Though steeped in similar conceptual concerns, McElheny’s film, The Light Club of Vizcaya: A Women’s Picture, lacks the aesthetic and seduction central to his widely-recognized installations. Incorporating meticulously hand-blown glass, the sculptures appropriate Modernist design and art objects, fraught and progressive at once, that propose a new world using often-impossible models. McElheny’s engagement with the history of 20th century aesthetics, and the conflation of that history with alternate quasi-fantasies that border reality enough to be nearly believable, is smart and pointed. The film at Vizcaya upholds these interests, and yet is visually lackluster. A subtle contextual choice for a site so preoccupied with and celebrated for its idyllic beauty?

The ambition of utopia as expressed in construction often looks backward to establish its grandeur. See Neoclassicism. The symbolism locked into objects and architecture can unwittingly reinforce dated cultural values, violence, and male-dominated histories in its latter-day incarnations. Vizcaya, built by industrialist James Deering in the centuries-old style of an Italian Renaissance villa, is no exception. To temporarily sideline those existing associations, as McElheny has done for this project, is quite subversive yet also unearths some overlooked facts. Initiated by photos, letters and blueprints from the archives, McElheny’s fictive departure suggests a secret motive for building the estate, spearheaded by Vizcaya’s real-life female photographer Mattie Edwards Hewitt. The film offers a female counterpoint and a queered history of Vizcaya, dovetailing with reality to become a seamless hybrid of fact and fiction. The script, written by Canadian poet Rachel Zolf, cleverly weaves together the story of Hewitt and her girlfriend, and the construction of Vizcaya with the reverie of Scheerbart’s Light Club. Contemporary photographer Zoe Leonard reads the part of the narrator—a grandniece of Hewitt’s, and also a photographer. This collaboration is significant, as these women lend reality to the story’s perspective. That echo, which at least appends the hetero, male-oriented rhetoric of history, Modernism, and building, is what lingers after the film. The supplanted present-day and historic photographs, however, fall short as a film collage. The nuanced, if disjointed, narrative may evade many viewers, as the more critical notes of McElheny’s alluring glass works can.

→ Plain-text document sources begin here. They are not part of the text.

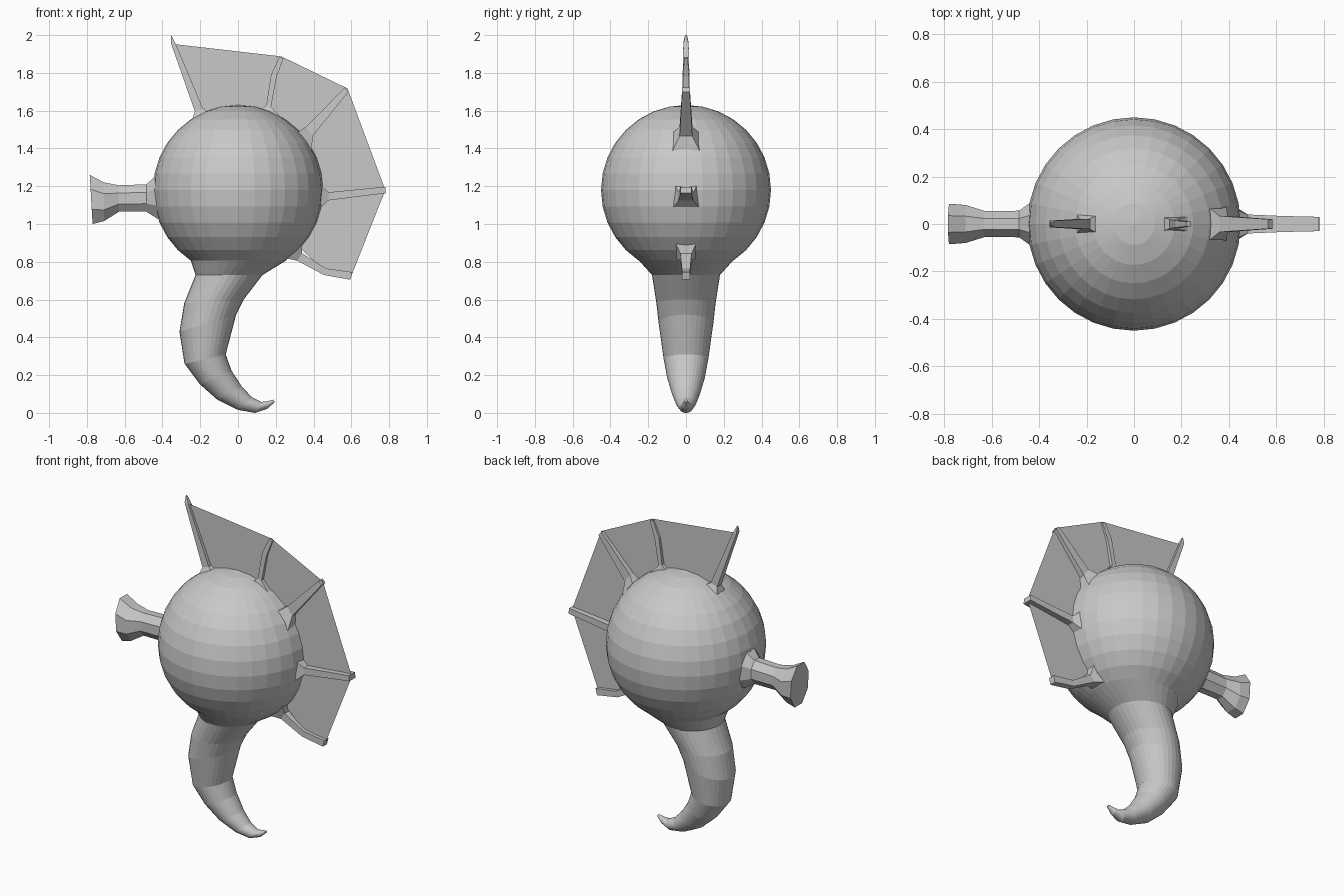
import bpy, bmesh, math
from mathutils import Vector

grey = bpy.data.materials.new("plain grey")
grey.diffuse_color = (0.58, 0.58, 0.58, 1)
CENTRE = Vector((0, 0, 1.18))
RADIUS = 0.45


def finish(name, bm, solid=True):
    if solid:
        bmesh.ops.recalc_face_normals(bm, faces=bm.faces[:])
    mesh = bpy.data.meshes.new(name)
    bm.to_mesh(mesh)
    bm.free()
    mesh.materials.append(grey)
    ob = bpy.data.objects.new(name, mesh)
    bpy.context.collection.objects.link(ob)
    return ob


def loft(name, sections, sides, cap_start=True):
    """Each section: x,z of one edge, x,z of the other edge, half depth in y."""
    bm = bmesh.new()
    turn = math.pi / sides if sides <= 8 else 0
    grow = 1 / math.cos(turn)
    rings = []
    for ax, az, bx, bz, hy in sections:
        mid = Vector(((ax + bx) / 2, 0, (az + bz) / 2))
        half = Vector(((bx - ax) / 2, 0, (bz - az) / 2)) * grow
        ring = []
        for i in range(sides):
            a = turn + math.tau * i / sides
            ring.append(bm.verts.new(mid + half * math.cos(a)
                                     + Vector((0, hy * grow * math.sin(a), 0))))
        rings.append(ring)
    for r, s in zip(rings, rings[1:]):
        for i in range(sides):
            j = (i + 1) % sides
            bm.faces.new((r[i], r[j], s[j], s[i]))
    if cap_start:
        bm.faces.new(rings[0])
    bm.faces.new(rings[-1])
    return finish(name, bm)


# Round body, open underneath where the tail joins
bm = bmesh.new()
bmesh.ops.create_uvsphere(bm, u_segments=32, v_segments=16, radius=RADIUS)
bmesh.ops.translate(bm, verts=bm.verts[:], vec=CENTRE)
low = [v for v in bm.verts if v.co.z < 0.79]
bmesh.ops.delete(bm, geom=low, context='VERTS')
finish("body", bm)

# Curled tail
loft("tail", [
    (-0.25, 0.806, 0.26, 0.81, 0.25),
    (-0.225, 0.73, 0.13, 0.73, 0.18),
    (-0.285, 0.58, 0.03, 0.60, 0.158),
    (-0.31, 0.43, -0.01, 0.52, 0.145),
    (-0.283, 0.26, -0.065, 0.31, 0.118),
    (-0.20, 0.15, -0.035, 0.225, 0.10),
    (-0.11, 0.07, 0.02, 0.14, 0.075),
    (0.0, 0.016, 0.075, 0.082, 0.052),
    (0.09, 0.0, 0.125, 0.058, 0.036),
    (0.155, 0.022, 0.155, 0.062, 0.022),
    (0.195, 0.058, 0.187, 0.07, 0.008),
], 32, cap_start=False)

# Tube snout with flared mouth
loft("snout", [
    (-0.38, 1.02, -0.38, 1.27, 0.12),
    (-0.43, 1.03, -0.43, 1.26, 0.095),
    (-0.485, 1.065, -0.485, 1.21, 0.056),
    (-0.63, 1.065, -0.63, 1.205, 0.055),
    (-0.71, 1.015, -0.71, 1.22, 0.08),
    (-0.77, 1.0, -0.785, 1.26, 0.085),
], 8)

# Fin spines, flared where they meet the body
spines = [
    [(-0.25, 1.53, -0.13, 1.58, 0.05), (-0.228, 1.595, -0.185, 1.61, 0.022),
     (-0.356, 1.96, -0.328, 1.95, 0.014), (-0.353, 2.0, -0.348, 1.99, 0.005)],
    [(0.10, 1.58, 0.25, 1.54, 0.035), (0.15, 1.63, 0.175, 1.62, 0.02),
     (0.175, 1.79, 0.205, 1.78, 0.015), (0.22, 1.885, 0.24, 1.875, 0.01)],
    [(0.31, 1.48, 0.39, 1.38, 0.075), (0.36, 1.515, 0.395, 1.465, 0.034),
     (0.565, 1.722, 0.585, 1.70, 0.02)],
    [(0.42, 1.22, 0.44, 1.09, 0.065), (0.48, 1.168, 0.48, 1.125, 0.04),
     (0.62, 1.182, 0.62, 1.143, 0.034), (0.78, 1.197, 0.783, 1.163, 0.03)],
    [(0.34, 0.90, 0.25, 0.82, 0.055), (0.34, 0.845, 0.315, 0.805, 0.03),
     (0.465, 0.765, 0.455, 0.73, 0.022), (0.605, 0.745, 0.595, 0.705, 0.02)],
]
for n, sections in enumerate(spines, 1):
    loft(f"fin_spine_{n}", sections, 4)

# Thin fin web stretched between the spines
outer = [(-0.335, 1.952), (0.23, 1.887), (0.58, 1.717), (0.78, 1.18), (0.60, 0.725)]
middle = [(-0.205, 1.59), (0.165, 1.62), (0.375, 1.485), (0.46, 1.145), (0.46, 0.75)]
bm = bmesh.new()
rows = []
for o, m in zip(outer, middle):
    p, q = Vector((o[0], 0, o[1])), Vector((m[0], 0, m[1]))
    root = CENTRE + (q - CENTRE).normalized() * 0.36
    rows.append([bm.verts.new(v) for v in (p, q, root)])
for r, s in zip(rows, rows[1:]):
    for k in range(2):
        bm.faces.new((r[k], s[k], s[k + 1], r[k + 1]))
finish("fin_web", bm, solid=False)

It seems that a film describing an underground transcendent light bath surrounded by beautiful colored glass has missed an opportunity in not articulating the fantasy in a more optical manner—especially since McElheny is so adept at presentation. But if the Light Club is a mythical place that was never realized, perhaps is it only meant to exist in the imagination. To reveal it in film would dismantle the impossible construction viewers conjure up. The bubble would be burst by expectation. This is the real disappointment of utopia.